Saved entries
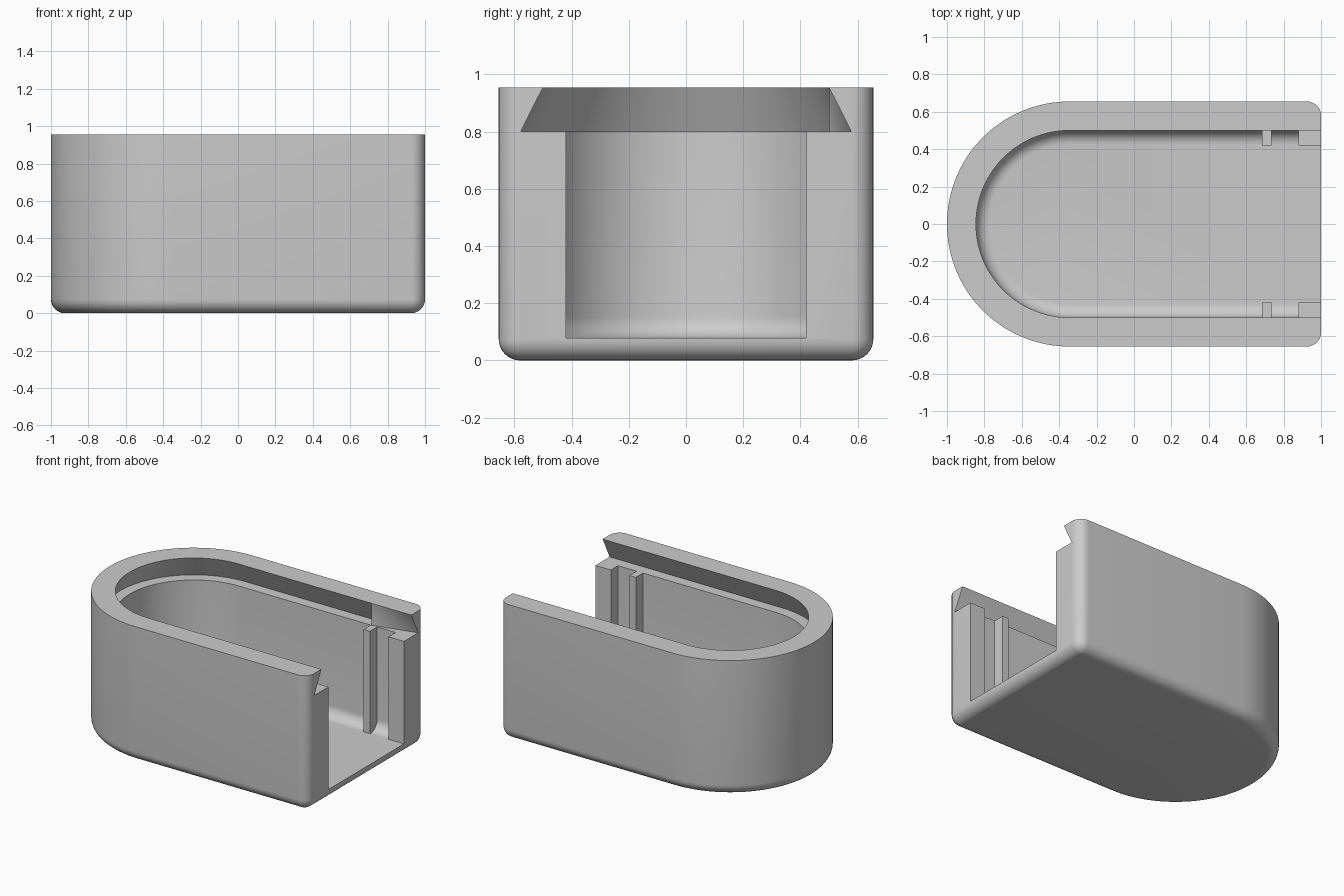
import bpy, bmesh
from math import sin, cos, pi, radians

if "Cube" in bpy.data.objects:
    bpy.data.objects.remove(bpy.data.objects["Cube"])

HALF, TOP, LEDGE, FLOOR, ROUND = 0.655, 0.955, 0.80, 0.078, 0.075
ARC_X = HALF - 1.0
CAVITY, SLOT = 0.5, 0.578

grey = bpy.data.materials.new("plain grey")
grey.use_nodes = True
grey.diffuse_color = (0.6, 0.6, 0.6, 1)
grey.node_tree.nodes["Principled BSDF"].inputs["Base Color"].default_value = (0.6, 0.6, 0.6, 1)


def arch(half, end, corner=0.0):
    """Outline with a round left end and a square or rounded right end."""
    pts = [(ARC_X + half * cos(a), half * sin(a))
           for a in (pi / 2 + pi * i / 48 for i in range(49))]
    for side in (-1, 1):
        for i in range(9):
            a = pi / 16 * (i if side > 0 else i - 8)
            pts.append((end - corner + corner * cos(a),
                        side * (half - corner) + corner * sin(a)))
    return pts


def loft(name, rings):
    """Solid through a stack of (outline, height) rings."""
    bm = bmesh.new()
    loops = [[bm.verts.new((x, y, z)) for x, y in pts] for pts, z in rings]
    for low, high in zip(loops, loops[1:]):
        for i in range(len(low)):
            bm.faces.new((low[i - 1], low[i], high[i], high[i - 1]))
    bm.faces.new(loops[0][::-1])
    bm.faces.new(loops[-1])
    bmesh.ops.remove_doubles(bm, verts=bm.verts, dist=1e-5)
    bmesh.ops.recalc_face_normals(bm, faces=bm.faces)
    mesh = bpy.data.meshes.new(name)
    bm.to_mesh(mesh)
    bm.free()
    mesh.materials.append(grey)
    obj = bpy.data.objects.new(name, mesh)
    bpy.context.collection.objects.link(obj)
    return obj


def prism(name, pts, low, high):
    return loft(name, [(pts, low), (pts, high)])


def cut(target, cutter):
    mod = target.modifiers.new("cut", "BOOLEAN")
    mod.operation, mod.solver, mod.object = "DIFFERENCE", "EXACT", cutter
    bpy.context.view_layer.objects.active = target
    bpy.ops.object.modifier_apply(modifier=mod.name)
    bpy.data.objects.remove(cutter)


def fillet(radius, steps=8):
    """Pairs of inset and rise along a quarter round."""
    angles = [pi / 2 * i / steps for i in range(steps + 1)]
    return [(radius * (1 - sin(a)), radius * (1 - cos(a))) for a in angles]


# Outer shell with rounded bottom and open-end corners
body = loft("box_body",
            [(arch(HALF - d, 1 - d, ROUND - d), z) for d, z in fillet(ROUND)]
            + [(arch(HALF, 1, ROUND), TOP)])

# Inner cavity, open at the right end, with guide ribs left standing
cavity = loft("cavity_cutter",
              [(arch(CAVITY - d, 1.2), FLOOR + z) for d, z in fillet(ROUND)]
              + [(arch(CAVITY, 1.2), LEDGE + 0.05)])
for side in (-1, 1):
    for x0, x1 in ((0.685, 0.735), (0.88, 1.3)):
        y0, y1 = side * 0.42, side * 0.6
        cut(cavity, prism("rib", [(x0, y0), (x1, y0), (x1, y1), (x0, y1)], -0.1, 1.1))
cut(body, cavity)

# Undercut lid slot, narrowing upward, with a small catch on one side
slope = (SLOT - CAVITY) / (TOP - LEDGE)
slot = loft("slot_cutter", [(arch(SLOT, 1.2), LEDGE),
                            (arch(CAVITY - slope * 0.05, 1.2), TOP + 0.05)])
cut(slot, prism("catch", [(0.69, CAVITY), (1.0, SLOT), (0.69, 0.7)], 0.7, 1.1))
cut(body, slot)

# Smooth shading with crisp edges
bpy.ops.object.select_all(action="DESELECT")
body.select_set(True)
bpy.context.view_layer.objects.active = body
bpy.ops.object.shade_smooth_by_angle(angle=radians(30))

[Task prompt] Only the lines from the one bearing "y0, y1 = side * 0.42, side * 0.6" through the end of the entries above belong in the answer, each one exactly as given.

[Your response]
        y0, y1 = side * 0.42, side * 0.6
        cut(cavity, prism("rib", [(x0, y0), (x1, y0), (x1, y1), (x0, y1)], -0.1, 1.1))
cut(body, cavity)

# Undercut lid slot, narrowing upward, with a small catch on one side
slope = (SLOT - CAVITY) / (TOP - LEDGE)
slot = loft("slot_cutter", [(arch(SLOT, 1.2), LEDGE),
                            (arch(CAVITY - slope * 0.05, 1.2), TOP + 0.05)])
cut(slot, prism("catch", [(0.69, CAVITY), (1.0, SLOT), (0.69, 0.7)], 0.7, 1.1))
cut(body, slot)

# Smooth shading with crisp edges
bpy.ops.object.select_all(action="DESELECT")
body.select_set(True)
bpy.context.view_layer.objects.active = body
bpy.ops.object.shade_smooth_by_angle(angle=radians(30))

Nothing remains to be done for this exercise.